EXERCISE OBJECTIVE >> Search the listing below for the word "head" and copy each line that holds it.

━━━━

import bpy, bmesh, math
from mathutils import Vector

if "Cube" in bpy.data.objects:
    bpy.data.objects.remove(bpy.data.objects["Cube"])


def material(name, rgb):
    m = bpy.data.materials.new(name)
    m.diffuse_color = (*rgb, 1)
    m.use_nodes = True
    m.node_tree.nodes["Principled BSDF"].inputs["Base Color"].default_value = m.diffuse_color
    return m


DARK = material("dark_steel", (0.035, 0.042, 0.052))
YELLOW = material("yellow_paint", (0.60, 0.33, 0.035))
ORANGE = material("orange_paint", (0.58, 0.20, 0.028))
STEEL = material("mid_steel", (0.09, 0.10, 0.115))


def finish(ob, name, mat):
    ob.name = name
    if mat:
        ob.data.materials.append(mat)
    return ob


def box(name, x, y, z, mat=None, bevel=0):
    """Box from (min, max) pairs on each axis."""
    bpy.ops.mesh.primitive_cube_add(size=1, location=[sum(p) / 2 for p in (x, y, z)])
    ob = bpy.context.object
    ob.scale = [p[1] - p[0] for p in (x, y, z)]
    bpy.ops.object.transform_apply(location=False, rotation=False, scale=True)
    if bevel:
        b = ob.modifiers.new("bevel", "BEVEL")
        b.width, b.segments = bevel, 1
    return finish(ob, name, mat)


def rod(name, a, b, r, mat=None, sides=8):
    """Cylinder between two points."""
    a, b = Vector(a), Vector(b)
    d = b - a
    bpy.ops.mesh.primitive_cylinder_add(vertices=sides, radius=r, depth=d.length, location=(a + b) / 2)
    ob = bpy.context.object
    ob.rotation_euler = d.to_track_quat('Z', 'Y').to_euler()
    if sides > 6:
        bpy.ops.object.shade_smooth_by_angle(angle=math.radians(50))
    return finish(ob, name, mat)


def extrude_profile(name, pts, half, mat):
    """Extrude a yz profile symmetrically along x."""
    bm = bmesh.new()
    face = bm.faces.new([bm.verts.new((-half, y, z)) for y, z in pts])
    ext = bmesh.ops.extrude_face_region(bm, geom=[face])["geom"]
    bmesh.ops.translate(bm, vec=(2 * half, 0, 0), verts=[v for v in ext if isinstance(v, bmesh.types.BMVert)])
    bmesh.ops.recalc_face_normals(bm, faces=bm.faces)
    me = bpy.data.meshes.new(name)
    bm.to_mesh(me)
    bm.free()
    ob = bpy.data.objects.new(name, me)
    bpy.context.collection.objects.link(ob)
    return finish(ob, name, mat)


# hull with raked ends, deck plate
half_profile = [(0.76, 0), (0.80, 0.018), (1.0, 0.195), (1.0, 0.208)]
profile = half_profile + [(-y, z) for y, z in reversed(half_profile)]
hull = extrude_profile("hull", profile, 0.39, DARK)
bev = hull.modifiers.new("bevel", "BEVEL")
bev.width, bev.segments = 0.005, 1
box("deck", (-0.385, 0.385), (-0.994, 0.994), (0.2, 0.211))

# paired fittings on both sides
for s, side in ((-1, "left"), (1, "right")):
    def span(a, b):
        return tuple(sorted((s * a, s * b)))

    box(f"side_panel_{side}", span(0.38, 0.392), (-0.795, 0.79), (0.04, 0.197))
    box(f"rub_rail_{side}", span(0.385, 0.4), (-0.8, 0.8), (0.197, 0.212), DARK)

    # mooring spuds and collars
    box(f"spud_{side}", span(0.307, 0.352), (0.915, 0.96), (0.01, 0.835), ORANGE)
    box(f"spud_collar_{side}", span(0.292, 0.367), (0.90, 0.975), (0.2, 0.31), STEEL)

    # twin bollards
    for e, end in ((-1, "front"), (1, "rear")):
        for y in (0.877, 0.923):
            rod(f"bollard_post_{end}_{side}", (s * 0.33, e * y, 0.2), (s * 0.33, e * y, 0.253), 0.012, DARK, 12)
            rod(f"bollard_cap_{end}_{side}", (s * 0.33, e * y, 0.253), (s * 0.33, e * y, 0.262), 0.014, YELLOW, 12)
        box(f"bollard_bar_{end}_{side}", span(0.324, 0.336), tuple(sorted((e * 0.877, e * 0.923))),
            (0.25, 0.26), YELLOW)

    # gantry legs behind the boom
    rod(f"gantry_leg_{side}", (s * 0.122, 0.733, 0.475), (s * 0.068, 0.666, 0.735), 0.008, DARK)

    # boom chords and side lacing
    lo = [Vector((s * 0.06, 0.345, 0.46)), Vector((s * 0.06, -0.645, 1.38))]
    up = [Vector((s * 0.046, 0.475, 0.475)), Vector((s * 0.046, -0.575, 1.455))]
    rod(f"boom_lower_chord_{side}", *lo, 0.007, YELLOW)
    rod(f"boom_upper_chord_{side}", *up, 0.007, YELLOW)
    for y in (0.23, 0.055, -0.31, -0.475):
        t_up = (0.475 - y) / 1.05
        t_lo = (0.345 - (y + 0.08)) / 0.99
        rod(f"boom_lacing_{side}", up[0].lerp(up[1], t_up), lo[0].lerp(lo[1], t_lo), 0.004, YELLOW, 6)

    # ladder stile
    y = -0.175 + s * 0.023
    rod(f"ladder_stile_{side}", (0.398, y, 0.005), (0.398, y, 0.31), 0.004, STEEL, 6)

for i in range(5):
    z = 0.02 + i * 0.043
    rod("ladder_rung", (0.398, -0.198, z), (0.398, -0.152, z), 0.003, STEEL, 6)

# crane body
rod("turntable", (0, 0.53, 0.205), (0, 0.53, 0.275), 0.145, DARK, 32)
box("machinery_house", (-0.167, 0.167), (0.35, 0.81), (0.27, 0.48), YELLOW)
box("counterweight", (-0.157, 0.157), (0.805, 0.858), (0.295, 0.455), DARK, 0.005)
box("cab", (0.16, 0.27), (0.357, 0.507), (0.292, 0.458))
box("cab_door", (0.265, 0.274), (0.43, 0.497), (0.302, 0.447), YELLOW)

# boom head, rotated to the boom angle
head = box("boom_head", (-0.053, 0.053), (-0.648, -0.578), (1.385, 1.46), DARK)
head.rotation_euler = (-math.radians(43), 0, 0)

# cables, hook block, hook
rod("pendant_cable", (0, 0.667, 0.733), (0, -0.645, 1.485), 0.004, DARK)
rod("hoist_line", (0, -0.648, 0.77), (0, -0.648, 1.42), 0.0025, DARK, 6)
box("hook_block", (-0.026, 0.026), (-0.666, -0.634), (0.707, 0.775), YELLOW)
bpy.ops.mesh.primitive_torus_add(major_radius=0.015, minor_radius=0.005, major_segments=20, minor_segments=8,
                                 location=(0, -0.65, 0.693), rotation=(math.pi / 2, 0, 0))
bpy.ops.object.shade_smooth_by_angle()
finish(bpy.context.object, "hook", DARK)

━━━━

TASK RESULT >>
# boom head, rotated to the boom angle
head = box("boom_head", (-0.053, 0.053), (-0.648, -0.578), (1.385, 1.46), DARK)
head.rotation_euler = (-math.radians(43), 0, 0)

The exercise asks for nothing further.